↓↓↓
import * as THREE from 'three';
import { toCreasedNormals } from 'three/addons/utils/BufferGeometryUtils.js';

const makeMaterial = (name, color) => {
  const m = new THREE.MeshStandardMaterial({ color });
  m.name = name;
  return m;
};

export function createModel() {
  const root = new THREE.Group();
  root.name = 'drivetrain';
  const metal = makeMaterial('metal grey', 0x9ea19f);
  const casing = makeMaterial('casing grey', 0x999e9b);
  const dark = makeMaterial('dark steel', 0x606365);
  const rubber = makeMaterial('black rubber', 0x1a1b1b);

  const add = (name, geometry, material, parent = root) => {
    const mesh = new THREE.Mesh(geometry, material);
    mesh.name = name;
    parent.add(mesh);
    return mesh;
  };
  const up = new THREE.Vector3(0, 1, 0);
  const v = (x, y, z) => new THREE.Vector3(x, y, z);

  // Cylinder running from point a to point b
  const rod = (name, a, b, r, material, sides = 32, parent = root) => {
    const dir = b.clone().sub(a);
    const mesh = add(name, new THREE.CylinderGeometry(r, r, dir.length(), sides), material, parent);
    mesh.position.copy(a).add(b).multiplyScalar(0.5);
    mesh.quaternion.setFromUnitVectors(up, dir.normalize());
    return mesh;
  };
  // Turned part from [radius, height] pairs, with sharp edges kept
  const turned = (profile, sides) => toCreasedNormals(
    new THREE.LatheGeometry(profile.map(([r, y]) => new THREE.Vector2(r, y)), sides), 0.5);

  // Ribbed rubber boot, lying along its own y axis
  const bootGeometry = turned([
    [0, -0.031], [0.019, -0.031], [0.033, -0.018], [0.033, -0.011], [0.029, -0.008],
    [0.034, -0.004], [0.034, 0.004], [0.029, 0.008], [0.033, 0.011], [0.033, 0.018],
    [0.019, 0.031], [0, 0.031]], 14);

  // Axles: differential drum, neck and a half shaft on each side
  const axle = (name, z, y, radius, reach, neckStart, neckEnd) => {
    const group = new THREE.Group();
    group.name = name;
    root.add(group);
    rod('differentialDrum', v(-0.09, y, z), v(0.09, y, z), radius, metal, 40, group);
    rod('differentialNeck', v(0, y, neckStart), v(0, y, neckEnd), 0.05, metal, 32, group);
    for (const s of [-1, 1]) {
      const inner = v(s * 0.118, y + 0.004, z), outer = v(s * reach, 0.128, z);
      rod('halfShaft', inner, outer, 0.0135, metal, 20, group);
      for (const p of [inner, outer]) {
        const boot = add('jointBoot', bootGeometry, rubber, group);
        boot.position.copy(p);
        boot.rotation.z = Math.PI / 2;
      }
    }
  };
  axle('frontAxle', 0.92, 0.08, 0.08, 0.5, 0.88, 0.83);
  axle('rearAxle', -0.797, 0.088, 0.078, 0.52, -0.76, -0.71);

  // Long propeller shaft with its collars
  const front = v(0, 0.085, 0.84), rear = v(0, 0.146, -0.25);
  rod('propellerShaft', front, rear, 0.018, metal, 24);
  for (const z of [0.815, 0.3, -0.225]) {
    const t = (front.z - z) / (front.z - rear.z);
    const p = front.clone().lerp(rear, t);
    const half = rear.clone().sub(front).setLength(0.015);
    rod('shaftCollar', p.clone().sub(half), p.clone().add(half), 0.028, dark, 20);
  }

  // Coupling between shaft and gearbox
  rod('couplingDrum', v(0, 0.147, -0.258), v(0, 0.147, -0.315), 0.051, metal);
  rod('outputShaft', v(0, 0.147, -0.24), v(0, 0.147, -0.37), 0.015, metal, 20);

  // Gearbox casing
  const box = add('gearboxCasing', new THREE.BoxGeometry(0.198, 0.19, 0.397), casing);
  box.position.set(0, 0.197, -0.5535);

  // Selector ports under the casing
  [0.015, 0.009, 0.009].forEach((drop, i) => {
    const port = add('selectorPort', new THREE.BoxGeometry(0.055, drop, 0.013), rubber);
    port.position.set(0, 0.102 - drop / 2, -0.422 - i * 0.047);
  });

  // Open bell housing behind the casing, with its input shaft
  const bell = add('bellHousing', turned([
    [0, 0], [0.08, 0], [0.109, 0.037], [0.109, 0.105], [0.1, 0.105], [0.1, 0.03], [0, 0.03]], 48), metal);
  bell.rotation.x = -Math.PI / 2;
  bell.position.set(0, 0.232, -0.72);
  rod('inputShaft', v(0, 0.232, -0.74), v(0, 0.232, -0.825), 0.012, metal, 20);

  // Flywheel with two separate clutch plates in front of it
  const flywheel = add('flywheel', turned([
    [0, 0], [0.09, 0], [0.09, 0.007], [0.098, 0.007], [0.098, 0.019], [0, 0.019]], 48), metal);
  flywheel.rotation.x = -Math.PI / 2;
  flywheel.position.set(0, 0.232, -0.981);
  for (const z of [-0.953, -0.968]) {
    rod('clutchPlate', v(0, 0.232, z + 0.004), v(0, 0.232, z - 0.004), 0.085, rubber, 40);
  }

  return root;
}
↑↑↑
↓↓↓
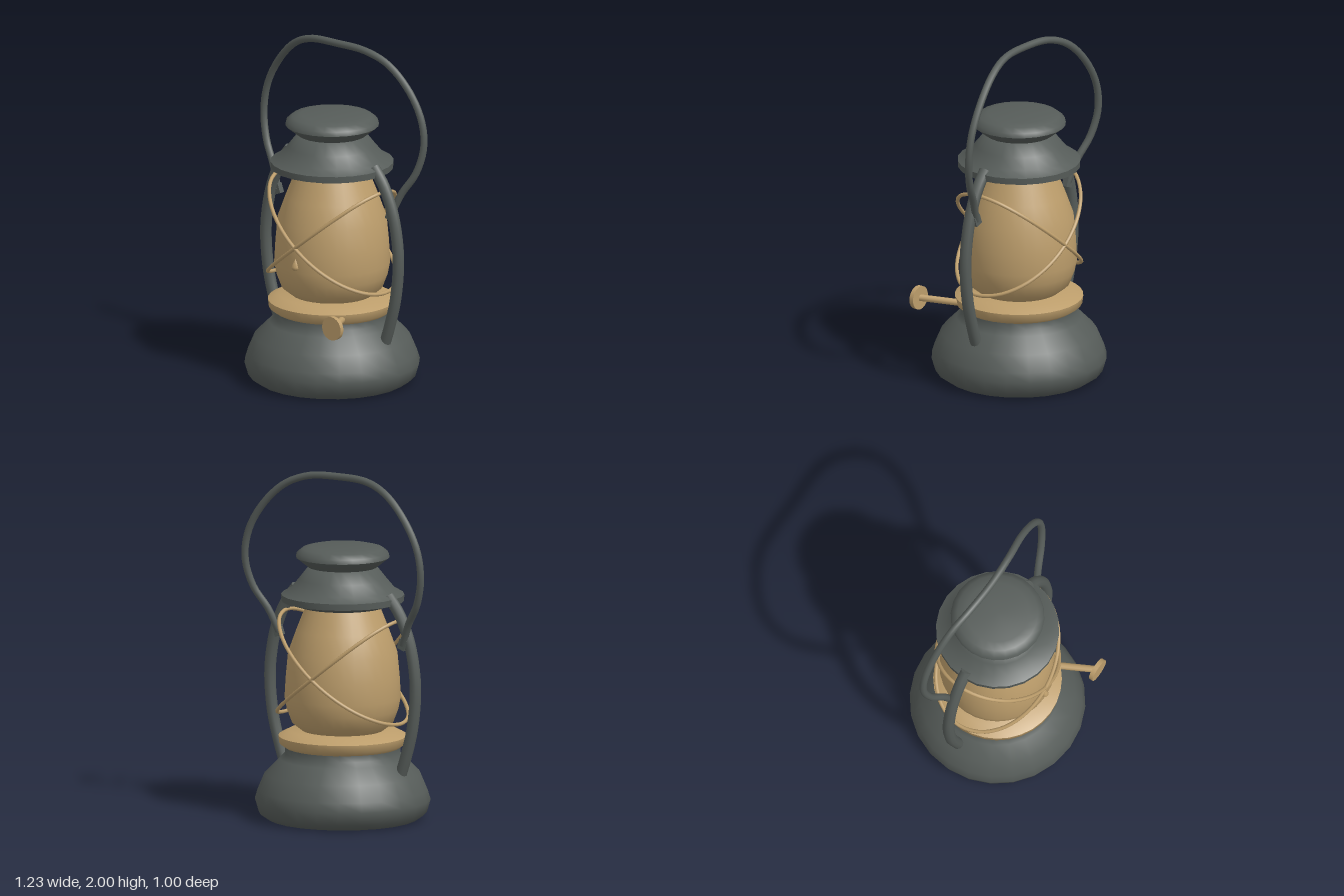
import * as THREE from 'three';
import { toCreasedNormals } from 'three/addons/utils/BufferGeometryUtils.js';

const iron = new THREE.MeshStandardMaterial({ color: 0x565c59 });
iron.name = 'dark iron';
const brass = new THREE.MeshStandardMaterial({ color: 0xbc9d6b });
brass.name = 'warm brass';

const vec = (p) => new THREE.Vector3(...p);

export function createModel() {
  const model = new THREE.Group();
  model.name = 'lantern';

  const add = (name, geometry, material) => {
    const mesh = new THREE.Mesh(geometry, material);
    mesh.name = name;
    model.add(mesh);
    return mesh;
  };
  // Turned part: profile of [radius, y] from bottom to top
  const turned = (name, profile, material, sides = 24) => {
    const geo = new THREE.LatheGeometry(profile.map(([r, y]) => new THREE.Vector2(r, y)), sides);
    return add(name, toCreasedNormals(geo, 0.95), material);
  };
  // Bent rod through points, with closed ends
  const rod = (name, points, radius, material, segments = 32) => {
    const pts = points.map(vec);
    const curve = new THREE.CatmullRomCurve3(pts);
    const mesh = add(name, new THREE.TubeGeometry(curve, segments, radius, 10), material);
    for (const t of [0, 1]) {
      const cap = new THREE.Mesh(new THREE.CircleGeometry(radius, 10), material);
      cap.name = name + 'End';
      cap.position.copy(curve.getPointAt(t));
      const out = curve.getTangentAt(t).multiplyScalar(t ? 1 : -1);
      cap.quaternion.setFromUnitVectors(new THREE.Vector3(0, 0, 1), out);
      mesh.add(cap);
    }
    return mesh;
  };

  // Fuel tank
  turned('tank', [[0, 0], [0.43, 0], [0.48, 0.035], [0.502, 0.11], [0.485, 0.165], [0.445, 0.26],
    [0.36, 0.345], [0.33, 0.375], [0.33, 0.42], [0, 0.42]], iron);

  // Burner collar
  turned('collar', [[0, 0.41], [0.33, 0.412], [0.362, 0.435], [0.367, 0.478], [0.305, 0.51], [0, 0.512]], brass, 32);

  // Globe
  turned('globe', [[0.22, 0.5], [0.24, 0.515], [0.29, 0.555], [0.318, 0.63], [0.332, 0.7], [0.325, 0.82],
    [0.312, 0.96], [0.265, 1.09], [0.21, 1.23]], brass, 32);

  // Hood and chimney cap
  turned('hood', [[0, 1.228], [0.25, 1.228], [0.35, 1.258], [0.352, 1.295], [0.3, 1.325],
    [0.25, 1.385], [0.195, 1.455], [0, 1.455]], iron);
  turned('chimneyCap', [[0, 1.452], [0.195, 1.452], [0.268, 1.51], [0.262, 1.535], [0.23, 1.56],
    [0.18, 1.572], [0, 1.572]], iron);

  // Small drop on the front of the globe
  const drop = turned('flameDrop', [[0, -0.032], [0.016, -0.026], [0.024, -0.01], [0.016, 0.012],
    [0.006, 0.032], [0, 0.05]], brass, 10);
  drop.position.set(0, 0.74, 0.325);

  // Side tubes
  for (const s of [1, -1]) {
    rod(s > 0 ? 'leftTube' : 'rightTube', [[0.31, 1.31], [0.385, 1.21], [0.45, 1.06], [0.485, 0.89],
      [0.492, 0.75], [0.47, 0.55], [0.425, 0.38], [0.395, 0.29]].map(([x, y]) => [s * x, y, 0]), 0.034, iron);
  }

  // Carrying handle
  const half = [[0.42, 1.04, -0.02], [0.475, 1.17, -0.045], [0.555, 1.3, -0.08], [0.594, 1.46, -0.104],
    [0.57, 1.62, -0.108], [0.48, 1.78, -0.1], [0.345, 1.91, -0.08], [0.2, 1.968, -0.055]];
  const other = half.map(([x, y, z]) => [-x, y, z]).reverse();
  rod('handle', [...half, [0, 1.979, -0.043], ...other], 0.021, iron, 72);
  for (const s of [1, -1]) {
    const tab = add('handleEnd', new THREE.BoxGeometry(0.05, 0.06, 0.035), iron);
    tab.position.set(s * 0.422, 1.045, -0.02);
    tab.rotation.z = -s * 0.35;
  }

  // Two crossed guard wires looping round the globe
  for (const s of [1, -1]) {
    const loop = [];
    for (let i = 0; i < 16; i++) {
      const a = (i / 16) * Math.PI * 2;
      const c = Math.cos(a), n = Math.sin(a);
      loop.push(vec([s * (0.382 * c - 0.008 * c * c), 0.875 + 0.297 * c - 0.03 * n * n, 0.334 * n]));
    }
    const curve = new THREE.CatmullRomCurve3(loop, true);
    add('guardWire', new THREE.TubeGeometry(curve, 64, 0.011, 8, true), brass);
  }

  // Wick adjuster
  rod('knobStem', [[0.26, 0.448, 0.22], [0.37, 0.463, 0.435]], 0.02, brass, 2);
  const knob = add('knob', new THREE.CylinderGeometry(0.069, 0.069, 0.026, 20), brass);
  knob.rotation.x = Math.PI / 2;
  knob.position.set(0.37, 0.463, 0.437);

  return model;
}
↑↑↑
EXERCISE PROMPT:
Using the material above, return every line that holds the string "BoxGeometry".

TASK SOLUTION:
  const box = add('gearboxCasing', new THREE.BoxGeometry(0.198, 0.19, 0.397), casing);
    const port = add('selectorPort', new THREE.BoxGeometry(0.055, drop, 0.013), rubber);
    const tab = add('handleEnd', new THREE.BoxGeometry(0.05, 0.06, 0.035), iron);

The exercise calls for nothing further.